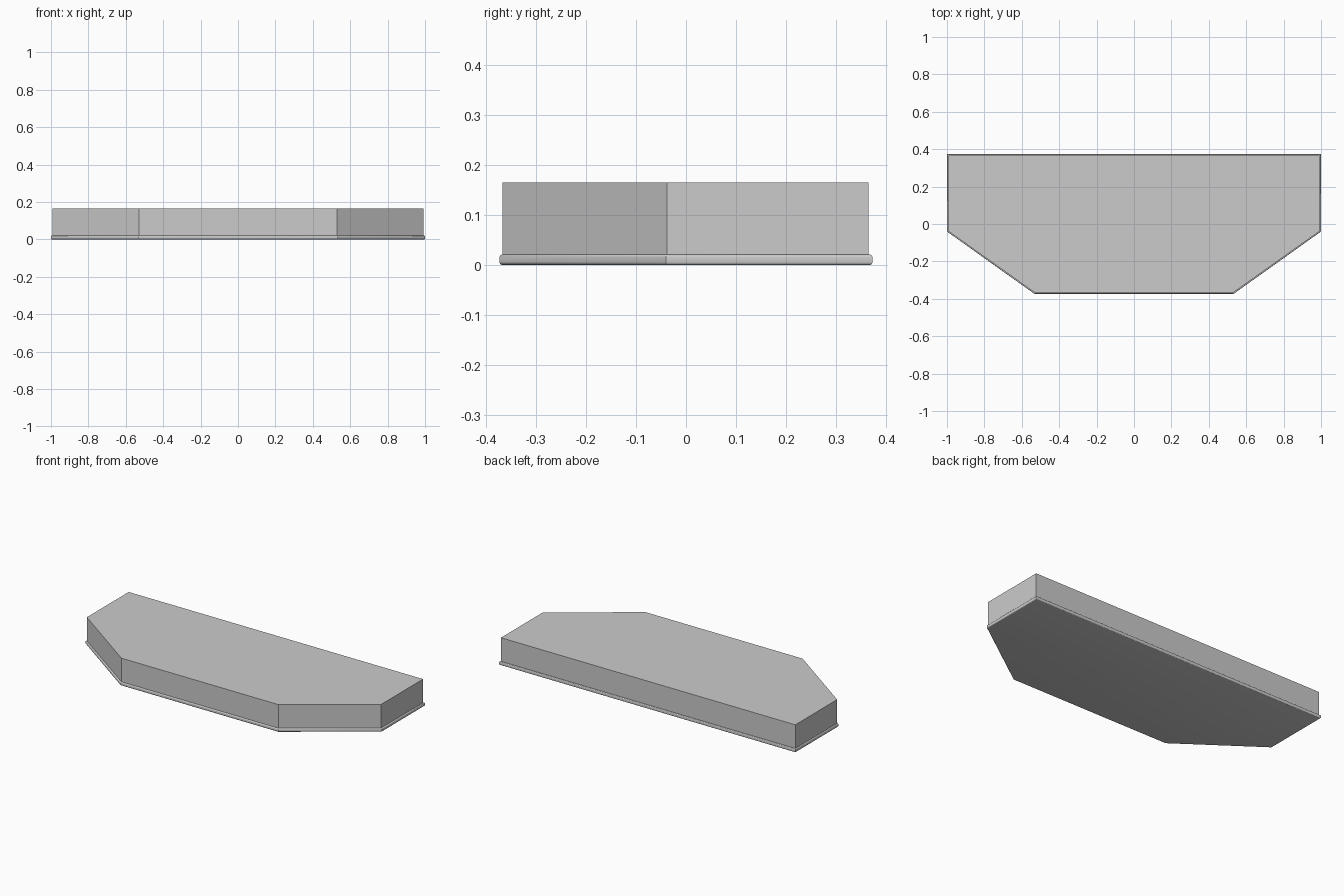
import bpy, bmesh

if "Cube" in bpy.data.objects:
    bpy.data.objects.remove(bpy.data.objects["Cube"])


def outline(half_w, back, side_y, front_x, front):
    """Symmetric six-sided footprint with two clipped front corners."""
    right = [(front_x, front), (half_w, side_y), (half_w, back)]
    return right + [(-x, y) for x, y in reversed(right)]


def prism(name, points, z0, z1, bevel=0.0):
    bm = bmesh.new()
    base = bm.faces.new([bm.verts.new((x, y, z0)) for x, y in points])
    top = bmesh.ops.extrude_face_region(bm, geom=[base], use_keep_orig=True)["geom"]
    for v in top:
        if isinstance(v, bmesh.types.BMVert):
            v.co.z = z1
    bmesh.ops.recalc_face_normals(bm, faces=bm.faces[:])
    if bevel:
        # Round only the top and bottom rims, keeping the corners mitred
        rims = [e for e in bm.edges
                if abs(e.verts[0].co.z - e.verts[1].co.z) < 1e-6]
        bmesh.ops.bevel(bm, geom=rims, offset=bevel, segments=4,
                        profile=0.5, affect='EDGES')
    mesh = bpy.data.meshes.new(name)
    bm.to_mesh(mesh)
    bm.free()
    obj = bpy.data.objects.new(name, mesh)
    bpy.context.collection.objects.link(obj)
    return obj


# Thin base slab with a rounded lip
slab = prism("base_slab", outline(1.0, 0.373, -0.04, 0.533, -0.373),
             0.0, 0.021, bevel=0.006)
bpy.context.view_layer.objects.active = slab
slab.select_set(True)
bpy.ops.object.shade_smooth_by_angle(angle=0.6)

# Main block, set slightly in from the lip
prism("main_block", outline(0.993, 0.365, -0.038, 0.53, -0.367), 0.021, 0.165)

### PROBLEM REQUIREMENTS:
What is needed is an exact copy of all the records, minus any pictures.

### THE ANSWER:
import bpy, bmesh

if "Cube" in bpy.data.objects:
    bpy.data.objects.remove(bpy.data.objects["Cube"])


def outline(half_w, back, side_y, front_x, front):
    """Symmetric six-sided footprint with two clipped front corners."""
    right = [(front_x, front), (half_w, side_y), (half_w, back)]
    return right + [(-x, y) for x, y in reversed(right)]


def prism(name, points, z0, z1, bevel=0.0):
    bm = bmesh.new()
    base = bm.faces.new([bm.verts.new((x, y, z0)) for x, y in points])
    top = bmesh.ops.extrude_face_region(bm, geom=[base], use_keep_orig=True)["geom"]
    for v in top:
        if isinstance(v, bmesh.types.BMVert):
            v.co.z = z1
    bmesh.ops.recalc_face_normals(bm, faces=bm.faces[:])
    if bevel:
        # Round only the top and bottom rims, keeping the corners mitred
        rims = [e for e in bm.edges
                if abs(e.verts[0].co.z - e.verts[1].co.z) < 1e-6]
        bmesh.ops.bevel(bm, geom=rims, offset=bevel, segments=4,
                        profile=0.5, affect='EDGES')
    mesh = bpy.data.meshes.new(name)
    bm.to_mesh(mesh)
    bm.free()
    obj = bpy.data.objects.new(name, mesh)
    bpy.context.collection.objects.link(obj)
    return obj


# Thin base slab with a rounded lip
slab = prism("base_slab", outline(1.0, 0.373, -0.04, 0.533, -0.373),
             0.0, 0.021, bevel=0.006)
bpy.context.view_layer.objects.active = slab
slab.select_set(True)
bpy.ops.object.shade_smooth_by_angle(angle=0.6)

# Main block, set slightly in from the lip
prism("main_block", outline(0.993, 0.365, -0.038, 0.53, -0.367), 0.021, 0.165)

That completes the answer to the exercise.